Failure is in fashion, but this isn’t some new passing trend.
Years ago, Silicon Valley jumped on the “fail better” bandwagon, touting folded startups as almost a prerequisite for eventual success. Their enthusiasm for falling short can, at times, seem to border on comical, but even critics concede there is something to be said for rejecting the nation’s conventional (and harmful) attitude towards failure as mark of shame.
Now, the “fail better” philosophy has worked its way out of entrepreneurship and into curriculums. As universities find their students struggling to cope with even the smallest stumbles—being rejected from clubs or failing one term paper, for example—they’ve seen the need to deliberately and formally normalize failure.
Some worry that our kids’ paralyzing fear of failure is a symptom of coddling or unreasonable expectations, and has once again raised the question of whether modern life has brought with it unique psychological challenges.
An opinion in the British Medical Journal suggests otherwise. Writing back in 1906, the author laments the reluctance of professionals and peers to admit their own stumbles, and encourages sharing experiences of which we may be less than proud.
Apparently, even in the 1900s, early iterations of today’s “failure classes” were taking place in forms of lectures and papers—and being appreciated for their forthrightness:
In a paper entitled “The Teachings of Failures,” recently read by Dr. Frank le Moyne Hupp before the West Virginia State Medical Association at Wheeling, we have a candid account of the class of chastening experience which it is good for us to have on record. The cases narrated refer only to errors in diagnosis, disappointing results from treatment, and misfortunes, more or less unavoidable, met with in surgical practice…We ought to hail with satisfaction any testimony which reminds us of the imperfections of our art and the limitations of our science. It is a wholesome counterpoise to the prevailing note of optimistic self-satisfaction.
The writer suggests that being open about failure is a mark of strength, not a confession of inadequacy, stating:

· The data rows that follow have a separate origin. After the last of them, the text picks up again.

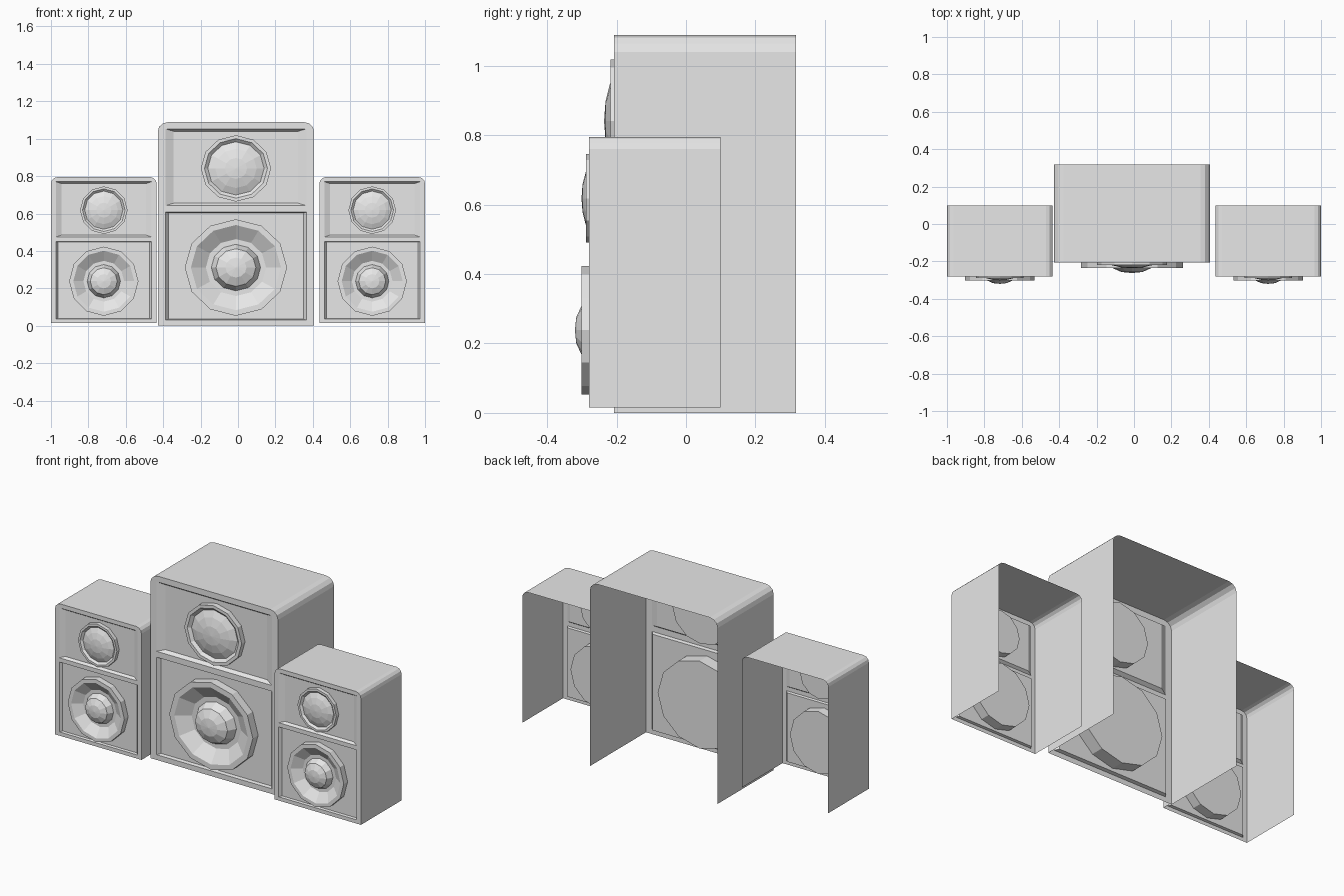
import bpy, bmesh, math
from mathutils import Vector

cube = bpy.data.objects.get("Cube")
if cube:
    bpy.data.objects.remove(cube, do_unlink=True)

grey = bpy.data.materials.new("light_grey")
grey.use_nodes = True
grey.diffuse_color = (0.8, 0.8, 0.8, 1)
grey.node_tree.nodes["Principled BSDF"].inputs["Base Color"].default_value = (0.8, 0.8, 0.8, 1)

# Cabinet dimensions, with the front plane at y = 0 and the floor at z = 0
HALF_W, HEIGHT, DEPTH, CORNER = 0.2825, 0.78, 0.38, 0.035
PANEL_X, RECESS = 0.255, 0.015
LOWER, UPPER = (0.022, 0.435), (0.46, 0.755)

# Driver profiles: (radius, y) from the back cap round to the dome tip
WOOFER = [(0, 0.07), (0.185, 0.07), (0.185, -0.021), (0.163, -0.021), (0.094, 0.025),
          (0.072, -0.02), (0.038, -0.036), (0, -0.04)]
TWEETER = [(0, 0.06), (0.127, 0.06), (0.127, -0.008), (0.114, -0.008), (0.102, 0.003),
           (0.075, -0.009), (0.04, -0.018), (0, -0.021)]


def finish(bm, name, loc, scale):
    mesh = bpy.data.meshes.new(name)
    bm.to_mesh(mesh)
    bm.free()
    mesh.materials.append(grey)
    obj = bpy.data.objects.new(name, mesh)
    obj.location, obj.scale = loc, scale
    bpy.context.collection.objects.link(obj)


def cabinet(name, loc, scale):
    bm = bmesh.new()

    def face(pts):
        return bm.faces.new([bm.verts.new(p) for p in pts])

    def flat(pts):
        face([(x, 0, z) for x, z in pts])

    def rect(x0, x1, z0, z1, y=0.0):
        return [(x0, y, z0), (x1, y, z0), (x1, y, z1), (x0, y, z1)]

    # Rounded arch outline from the right foot over the top to the left foot
    zc, xc = HEIGHT - CORNER, HALF_W - CORNER
    arc = [(xc + CORNER * math.cos(i * math.pi / 6), zc + CORNER * math.sin(i * math.pi / 6))
           for i in range(4)]
    arch = arc + [(-x, z) for x, z in reversed(arc)]
    outline = [(HALF_W, 0)] + arch + [(-HALF_W, 0)]

    # Sides and top, open at the back and underneath
    for (x0, z0), (x1, z1) in zip(outline, outline[1:]):
        face([(x0, 0, z0), (x1, 0, z1), (x1, DEPTH, z1), (x0, DEPTH, z0)])

    # Front frame around the two panels
    for s in (-1, 1):
        face(rect(s * PANEL_X, s * HALF_W, 0, zc))
    face(rect(-PANEL_X, PANEL_X, 0, LOWER[0]))
    face(rect(-PANEL_X, PANEL_X, LOWER[1], UPPER[0]))
    flat(arch + [(-PANEL_X, zc), (-PANEL_X, UPPER[1]), (PANEL_X, UPPER[1]), (PANEL_X, zc)])

    # Recessed panels with sloped edges
    for (z0, z1), dx, dz in ((LOWER, 0.011, 0.003), (UPPER, 0.03, 0.01)):
        outer = rect(-PANEL_X, PANEL_X, z0, z1)
        inner = rect(-PANEL_X + dx, PANEL_X - dx, z0 + dz, z1 - dz, RECESS)
        face(inner)
        for i in range(4):
            j = (i + 1) % 4
            face([outer[i], outer[j], inner[j], inner[i]])

    # Turn the faces outward
    bm.normal_update()
    middle = Vector((0, DEPTH / 2, HEIGHT / 2))
    for f in bm.faces:
        n = f.normal
        inward = n.y > 0 if abs(n.y) > 0.05 else n.dot(f.calc_center_median() - middle) < 0
        if inward:
            f.normal_flip()
    bmesh.ops.remove_doubles(bm, verts=bm.verts, dist=1e-5)
    finish(bm, name, loc, scale)


def driver(name, profile, height, loc, scale):
    # Twelve-sided lathe around the y axis
    bm = bmesh.new()
    verts = [bm.verts.new((r, y, 0)) for r, y in profile]
    edges = [bm.edges.new(pair) for pair in zip(verts, verts[1:])]
    bmesh.ops.spin(bm, geom=verts + edges, cent=(0, 0, 0), axis=(0, 1, 0),
                   angle=math.tau, steps=12)
    bmesh.ops.remove_doubles(bm, verts=bm.verts, dist=1e-4)
    bmesh.ops.recalc_face_normals(bm, faces=bm.faces)
    finish(bm, name, (loc[0], loc[1], loc[2] + height * scale[2]), scale)


# Two small speakers flanking a larger one
for side, loc, scale in (("right", (-0.7175, -0.28, 0.015), (1, 1, 1)),
                         ("left", (0.7175, -0.28, 0.015), (1, 1, 1)),
                         ("centre", (-0.011, -0.207, 0), (1.478, 1.38, 1.395))):
    cabinet(side + "_cabinet", loc, scale)
    driver(side + "_woofer", WOOFER, 0.223, loc, scale)
    driver(side + "_tweeter", TWEETER, 0.603, loc, scale)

The confession of failure is the most powerful of all evidence in favour of vigorous rectitude, but there are few possessed of moral fibre firm enough to bear the strain of condemnatory criticism applied by themselves to their own work…The fear that such admissions may tarnish the reputation which has been acquired hinders the majority of men from any public avowal of the mistakes and failures which, none the less, have been real stepping-stones in the development of their lives.
Echoing sentiments of today’s instructors, the writer encourages an overall openness about admitting we inevitably do not always succeed, and embracing that that very fact is what sets us up for the times when we do.
“So it is with medicine, surgery, and all human acts; success is reached through failure, perfection is attained through the laborious conquest of many imperfections, and facility is the ultimate reward of persevering enthusiasm.”
Even in 1906.